Your instructions
What you return must be every line from the beginning of the data through the line holding "a = start +", unchanged.

___

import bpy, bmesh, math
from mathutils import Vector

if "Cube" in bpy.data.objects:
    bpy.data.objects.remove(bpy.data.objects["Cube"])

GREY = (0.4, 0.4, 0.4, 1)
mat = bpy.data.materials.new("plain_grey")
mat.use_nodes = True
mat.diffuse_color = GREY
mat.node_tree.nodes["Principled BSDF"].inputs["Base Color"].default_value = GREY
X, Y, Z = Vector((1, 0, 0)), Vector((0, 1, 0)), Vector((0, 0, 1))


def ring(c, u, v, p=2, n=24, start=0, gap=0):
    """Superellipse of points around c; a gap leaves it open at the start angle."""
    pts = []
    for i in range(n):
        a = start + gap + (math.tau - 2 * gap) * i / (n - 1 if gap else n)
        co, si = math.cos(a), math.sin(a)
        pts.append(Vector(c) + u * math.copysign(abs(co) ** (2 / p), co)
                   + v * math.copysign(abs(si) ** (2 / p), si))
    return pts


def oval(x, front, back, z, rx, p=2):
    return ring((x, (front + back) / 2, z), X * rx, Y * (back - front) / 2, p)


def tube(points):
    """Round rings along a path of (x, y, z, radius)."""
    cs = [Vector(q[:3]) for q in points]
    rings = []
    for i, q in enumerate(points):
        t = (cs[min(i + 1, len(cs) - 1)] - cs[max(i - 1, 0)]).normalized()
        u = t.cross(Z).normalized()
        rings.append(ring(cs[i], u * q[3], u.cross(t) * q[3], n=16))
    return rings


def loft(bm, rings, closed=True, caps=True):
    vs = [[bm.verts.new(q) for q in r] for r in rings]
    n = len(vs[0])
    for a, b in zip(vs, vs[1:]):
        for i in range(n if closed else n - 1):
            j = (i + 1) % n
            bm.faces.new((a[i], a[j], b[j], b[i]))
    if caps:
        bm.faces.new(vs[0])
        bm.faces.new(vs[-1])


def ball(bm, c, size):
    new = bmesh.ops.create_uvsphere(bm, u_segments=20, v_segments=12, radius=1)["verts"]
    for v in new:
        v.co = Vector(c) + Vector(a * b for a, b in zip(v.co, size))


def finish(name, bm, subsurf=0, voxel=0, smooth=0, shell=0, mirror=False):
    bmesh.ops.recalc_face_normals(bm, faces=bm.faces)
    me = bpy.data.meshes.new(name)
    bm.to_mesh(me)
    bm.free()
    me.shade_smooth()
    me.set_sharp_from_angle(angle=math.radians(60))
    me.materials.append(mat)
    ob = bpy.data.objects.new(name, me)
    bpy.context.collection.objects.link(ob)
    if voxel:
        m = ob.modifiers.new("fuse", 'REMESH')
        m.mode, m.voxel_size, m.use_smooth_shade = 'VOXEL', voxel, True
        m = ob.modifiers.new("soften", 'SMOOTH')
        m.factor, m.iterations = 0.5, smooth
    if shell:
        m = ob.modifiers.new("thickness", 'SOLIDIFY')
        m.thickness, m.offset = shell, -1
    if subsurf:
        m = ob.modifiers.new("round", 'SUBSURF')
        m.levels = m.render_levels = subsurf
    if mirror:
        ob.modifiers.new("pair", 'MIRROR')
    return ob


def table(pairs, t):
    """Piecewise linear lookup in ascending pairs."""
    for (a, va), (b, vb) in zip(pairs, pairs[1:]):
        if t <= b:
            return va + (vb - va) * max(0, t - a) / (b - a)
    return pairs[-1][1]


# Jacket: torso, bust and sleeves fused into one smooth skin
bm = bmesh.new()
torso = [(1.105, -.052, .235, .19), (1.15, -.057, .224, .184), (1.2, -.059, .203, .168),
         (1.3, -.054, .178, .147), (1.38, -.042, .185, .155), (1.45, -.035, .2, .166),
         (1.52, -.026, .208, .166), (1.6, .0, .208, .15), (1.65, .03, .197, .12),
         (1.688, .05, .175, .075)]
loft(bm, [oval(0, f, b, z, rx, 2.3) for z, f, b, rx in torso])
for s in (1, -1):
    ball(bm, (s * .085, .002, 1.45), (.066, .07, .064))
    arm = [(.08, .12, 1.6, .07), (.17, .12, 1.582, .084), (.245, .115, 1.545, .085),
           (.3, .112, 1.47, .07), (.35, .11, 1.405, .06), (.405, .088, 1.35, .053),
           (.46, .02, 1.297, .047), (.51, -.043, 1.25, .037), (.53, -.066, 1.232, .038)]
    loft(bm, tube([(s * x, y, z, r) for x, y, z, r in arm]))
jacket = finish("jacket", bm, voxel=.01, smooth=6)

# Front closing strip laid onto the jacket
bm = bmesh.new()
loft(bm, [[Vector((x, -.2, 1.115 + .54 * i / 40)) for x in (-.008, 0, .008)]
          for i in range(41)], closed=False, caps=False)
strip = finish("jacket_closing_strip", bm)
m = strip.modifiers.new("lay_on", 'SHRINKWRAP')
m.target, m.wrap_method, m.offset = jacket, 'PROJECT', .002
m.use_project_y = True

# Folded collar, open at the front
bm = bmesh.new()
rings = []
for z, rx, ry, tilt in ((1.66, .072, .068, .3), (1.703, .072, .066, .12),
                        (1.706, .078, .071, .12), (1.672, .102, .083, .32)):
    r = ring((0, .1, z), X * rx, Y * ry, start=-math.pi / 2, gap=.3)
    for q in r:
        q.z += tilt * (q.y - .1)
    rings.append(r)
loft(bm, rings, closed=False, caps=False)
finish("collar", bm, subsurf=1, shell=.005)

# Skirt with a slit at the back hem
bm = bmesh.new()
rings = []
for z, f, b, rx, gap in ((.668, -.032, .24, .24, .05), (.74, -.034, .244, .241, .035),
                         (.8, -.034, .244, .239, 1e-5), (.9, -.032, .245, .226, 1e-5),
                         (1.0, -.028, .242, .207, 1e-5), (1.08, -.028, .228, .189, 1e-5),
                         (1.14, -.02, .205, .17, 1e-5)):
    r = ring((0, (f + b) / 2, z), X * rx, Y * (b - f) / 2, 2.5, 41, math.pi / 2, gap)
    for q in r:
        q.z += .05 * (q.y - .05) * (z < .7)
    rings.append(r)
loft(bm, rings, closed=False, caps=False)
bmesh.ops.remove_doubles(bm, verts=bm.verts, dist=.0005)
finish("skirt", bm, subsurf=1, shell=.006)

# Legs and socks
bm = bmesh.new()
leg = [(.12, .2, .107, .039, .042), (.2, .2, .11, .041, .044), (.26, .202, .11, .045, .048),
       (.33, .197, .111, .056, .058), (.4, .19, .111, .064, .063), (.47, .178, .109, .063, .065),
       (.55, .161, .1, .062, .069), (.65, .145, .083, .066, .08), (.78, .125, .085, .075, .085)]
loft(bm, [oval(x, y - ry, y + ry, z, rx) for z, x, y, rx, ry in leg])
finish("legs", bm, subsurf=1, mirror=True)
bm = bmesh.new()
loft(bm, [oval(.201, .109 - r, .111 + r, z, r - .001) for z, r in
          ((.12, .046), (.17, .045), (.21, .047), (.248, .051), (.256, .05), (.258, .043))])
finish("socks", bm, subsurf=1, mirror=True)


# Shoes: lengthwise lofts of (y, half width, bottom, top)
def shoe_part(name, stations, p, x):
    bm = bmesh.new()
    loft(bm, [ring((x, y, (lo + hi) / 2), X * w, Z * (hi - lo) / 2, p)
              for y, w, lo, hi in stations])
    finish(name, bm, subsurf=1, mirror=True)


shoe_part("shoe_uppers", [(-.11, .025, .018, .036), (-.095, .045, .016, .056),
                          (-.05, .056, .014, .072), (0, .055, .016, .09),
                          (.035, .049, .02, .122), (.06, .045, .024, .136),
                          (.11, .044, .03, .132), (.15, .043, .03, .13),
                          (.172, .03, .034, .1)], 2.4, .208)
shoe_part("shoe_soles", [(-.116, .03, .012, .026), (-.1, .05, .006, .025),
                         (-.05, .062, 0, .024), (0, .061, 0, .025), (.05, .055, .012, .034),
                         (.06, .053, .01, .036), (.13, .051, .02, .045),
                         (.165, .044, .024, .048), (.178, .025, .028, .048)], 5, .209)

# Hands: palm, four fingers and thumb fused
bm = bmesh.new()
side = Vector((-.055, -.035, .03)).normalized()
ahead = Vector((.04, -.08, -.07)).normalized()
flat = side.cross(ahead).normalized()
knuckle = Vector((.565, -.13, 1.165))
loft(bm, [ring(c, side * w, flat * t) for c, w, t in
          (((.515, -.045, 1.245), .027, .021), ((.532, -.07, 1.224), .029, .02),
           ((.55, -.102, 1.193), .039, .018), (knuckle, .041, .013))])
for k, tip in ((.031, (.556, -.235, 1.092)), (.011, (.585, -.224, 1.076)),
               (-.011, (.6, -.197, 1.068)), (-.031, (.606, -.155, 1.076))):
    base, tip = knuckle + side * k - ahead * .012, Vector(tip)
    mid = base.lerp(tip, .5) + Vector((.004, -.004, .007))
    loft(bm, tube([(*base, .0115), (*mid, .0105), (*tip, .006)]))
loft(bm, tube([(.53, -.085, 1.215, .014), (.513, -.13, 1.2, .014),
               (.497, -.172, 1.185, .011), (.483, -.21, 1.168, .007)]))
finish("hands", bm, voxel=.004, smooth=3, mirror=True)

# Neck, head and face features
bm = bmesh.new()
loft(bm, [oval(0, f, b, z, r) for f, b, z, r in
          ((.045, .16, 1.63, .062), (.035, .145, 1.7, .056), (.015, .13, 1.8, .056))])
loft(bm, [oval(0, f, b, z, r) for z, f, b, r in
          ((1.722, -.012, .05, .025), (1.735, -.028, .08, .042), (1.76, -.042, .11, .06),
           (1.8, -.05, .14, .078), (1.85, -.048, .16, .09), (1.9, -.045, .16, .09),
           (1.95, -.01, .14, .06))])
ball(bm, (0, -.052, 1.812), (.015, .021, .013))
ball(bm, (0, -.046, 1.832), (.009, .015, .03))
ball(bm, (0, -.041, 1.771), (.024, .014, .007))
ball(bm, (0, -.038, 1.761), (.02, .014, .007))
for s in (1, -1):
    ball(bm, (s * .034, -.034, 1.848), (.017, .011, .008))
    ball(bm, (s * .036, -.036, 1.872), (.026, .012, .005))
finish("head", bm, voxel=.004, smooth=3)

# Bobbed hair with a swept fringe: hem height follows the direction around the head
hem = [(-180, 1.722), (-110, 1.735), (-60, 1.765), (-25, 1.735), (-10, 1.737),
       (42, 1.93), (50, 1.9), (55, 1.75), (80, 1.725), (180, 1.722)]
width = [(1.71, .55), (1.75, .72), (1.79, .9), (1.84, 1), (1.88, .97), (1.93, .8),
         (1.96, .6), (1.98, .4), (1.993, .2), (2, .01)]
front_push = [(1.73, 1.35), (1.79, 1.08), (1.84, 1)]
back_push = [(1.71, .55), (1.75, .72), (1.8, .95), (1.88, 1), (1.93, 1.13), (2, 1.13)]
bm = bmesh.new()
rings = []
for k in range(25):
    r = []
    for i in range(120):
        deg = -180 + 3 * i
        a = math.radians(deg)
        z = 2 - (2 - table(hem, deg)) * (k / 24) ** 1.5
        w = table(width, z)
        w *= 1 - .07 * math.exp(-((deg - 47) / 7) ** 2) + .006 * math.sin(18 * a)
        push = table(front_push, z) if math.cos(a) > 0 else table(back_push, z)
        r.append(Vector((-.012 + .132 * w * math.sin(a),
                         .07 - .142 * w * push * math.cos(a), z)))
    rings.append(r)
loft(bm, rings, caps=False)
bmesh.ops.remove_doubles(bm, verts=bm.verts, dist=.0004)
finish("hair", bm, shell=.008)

___

Response to this task
import bpy, bmesh, math
from mathutils import Vector

if "Cube" in bpy.data.objects:
    bpy.data.objects.remove(bpy.data.objects["Cube"])

GREY = (0.4, 0.4, 0.4, 1)
mat = bpy.data.materials.new("plain_grey")
mat.use_nodes = True
mat.diffuse_color = GREY
mat.node_tree.nodes["Principled BSDF"].inputs["Base Color"].default_value = GREY
X, Y, Z = Vector((1, 0, 0)), Vector((0, 1, 0)), Vector((0, 0, 1))


def ring(c, u, v, p=2, n=24, start=0, gap=0):
    """Superellipse of points around c; a gap leaves it open at the start angle."""
    pts = []
    for i in range(n):
        a = start + gap + (math.tau - 2 * gap) * i / (n - 1 if gap else n)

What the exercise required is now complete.